10.6 Appraisal - No Difference

"There is no difference" -- heresy in his own day.  For Paul showed that in God's eyes there was no race problem: "all have sinned," and all are "justified freely."   There are not two paths to God, nor is there a single path with a "Jews Only" sign on the gate.  Instead -- and this is the point that drove his enemies to murderous rage -- God solved the problem of Gentile unrighteousness by setting aside the Law which created two categories of humans, and substituting His son Jesus Christ, in whom all men and women are unified when they believe:

            For he himself is our peace, who has made the two one and has destroyed the barrier, the dividing wall of hostility, by abolishing in his flesh the law with its commandments and regulations. His purpose was to create in himself one new man out of the two, thus making peace, and in this one body to reconcile both of them to God through the cross, by which he put to death their hostility (Eph 2:14-16).

            This revelation, which is what it was -- not an idea of human poetic imagination, but a Divine impartation -- was repeated in several of Paul's epistles:

            I appeal to you, brothers, in the name of our Lord Jesus Christ, that all of you agree with one another so that there may be no divisions among you and that you may be perfectly united in mind and thought (1 Cor 1:10)

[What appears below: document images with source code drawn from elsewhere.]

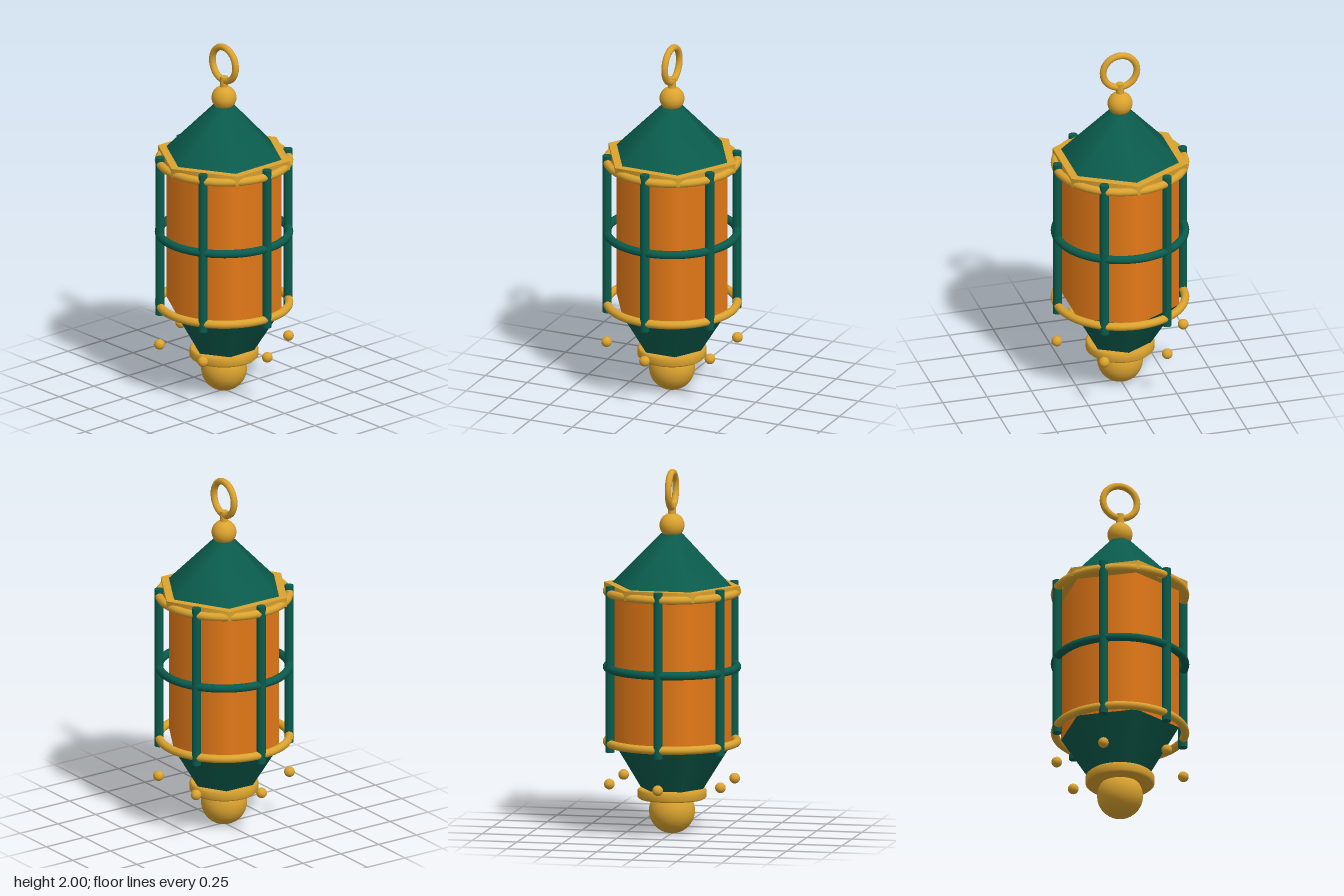
import * as THREE from 'three';

export function createModel() {
  const lantern = new THREE.Group();
  lantern.name = 'lantern';

  const mat = (name, color) => {
    const m = new THREE.MeshStandardMaterial({ color });
    m.name = name;
    return m;
  };
  const green = mat('green metal', 0x0a5b4c);
  const gold = mat('gold', 0xdba32f);
  const amber = mat('amber glass', 0xe67b18);

  const add = (name, geometry, material, x, y, z) => {
    const mesh = new THREE.Mesh(geometry, material);
    mesh.name = name;
    mesh.position.set(x, y, z);
    lantern.add(mesh);
    return mesh;
  };
  // Upright round or six-sided drum between two heights
  const drum = (name, material, rTop, rBottom, y0, y1, sides) =>
    add(name, new THREE.CylinderGeometry(rTop, rBottom, y1 - y0, sides), material, 0, (y0 + y1) / 2, 0);
  const ball = (name, r, x, y, z) =>
    add(name, new THREE.SphereGeometry(r, 32, 20), gold, x, y, z);
  const hoop = (name, material, y) => {
    const mesh = add(name, new THREE.TorusGeometry(0.3535, 0.0225, 14, 72), material, 0, y, 0);
    mesh.rotation.x = Math.PI / 2;
  };

  // Bottom finial and collar with softened rims
  ball('bottomFinial', 0.125, 0, 0.127, 0);
  const collarProfile = [[0, 0.193], [0.176, 0.193], [0.187, 0.203], [0.187, 0.24], [0.176, 0.25], [0, 0.25]]
    .map(([r, y]) => new THREE.Vector2(r, y));
  add('bottomCollar', new THREE.LatheGeometry(collarProfile, 48), gold, 0, 0, 0);

  // Six-sided body
  drum('lowerFunnel', green, 0.33, 0.17, 0.245, 0.5, 6);
  drum('glass', amber, 0.33, 0.33, 0.5, 1.35, 6);
  drum('roofTrim', gold, 0.378, 0.378, 1.318, 1.37, 6);
  drum('roof', green, 0.06, 0.33, 1.37, 1.647, 6);

  // Cage hoops
  hoop('lowerHoop', gold, 0.507);
  hoop('middleHoop', green, 0.916);
  hoop('upperHoop', gold, 1.331);

  // Cage bars, each with a bead hanging below
  for (let i = 0; i < 6; i++) {
    const a = (i * Math.PI) / 3;
    const c = Math.cos(a), s = Math.sin(a);
    add('cageBar', new THREE.CylinderGeometry(0.025, 0.025, 0.91, 16), green, 0.3535 * c, 0.916, 0.3535 * s);
    ball('bead', 0.029, 0.3565 * c, 0.287, 0.3565 * s);
  }

  // Top knob, neck and hanging ring
  ball('topKnob', 0.068, 0, 1.692, 0);
  drum('neck', gold, 0.022, 0.022, 1.74, 1.813, 20);
  add('hangingRing', new THREE.TorusGeometry(0.0955, 0.0185, 14, 48), gold, 0, 1.886, 0);

  return lantern;
}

            For we were all baptized by one Spirit into one body--whether Jews or Greeks, slave or free--and we were all given the one Spirit to drink. (1 Cor 12:13)

            Here there is no Greek or Jew, circumcised or uncircumcised, barbarian, Scythian, slave or free, but Christ is all, and is in all  (Col 3:11).


This is the great theme of his ministry, not just the proclamation of the Gospel of salvation, but of the racial consequences of that Gospel.  It is not possible to talk accurately about the Pauline mechanics of individual salvation (hearing the Word, repentance, faith, confession, receiving the Spirit) and neglect the corporate consequences.  For Paul, a Jew who believed in Jesus as Messiah could not continue under the Law.  Instead, he would find himself thrust into a new congregation composed of mixed-race people, who shared his own faith but not his background, and over whom he had no superiority.  And these people would be his new brothers and sisters, taking the place of his former co-religionists, who were people of like blood and language.  Could anything more socially revolutionary be imagined?

Obviously, this did not play well in Jerusalem, where the ties to the old community remained strong.  Elsewhere, the new congregations could not be built on an Old-Covenant foundation, because that foundation was alien to Gentile believers.  The new ecclesiastical order had to be Gentile in nature, so that it would not be intimidating to pagans and polytheists.  Yet it was Paul's intent that these churches not only stand in continuity with the Old Testament teaching, but that they inherit the promises God had made to national Israel:  His Presence among them, His favor on them, and His Kingdom in their midst.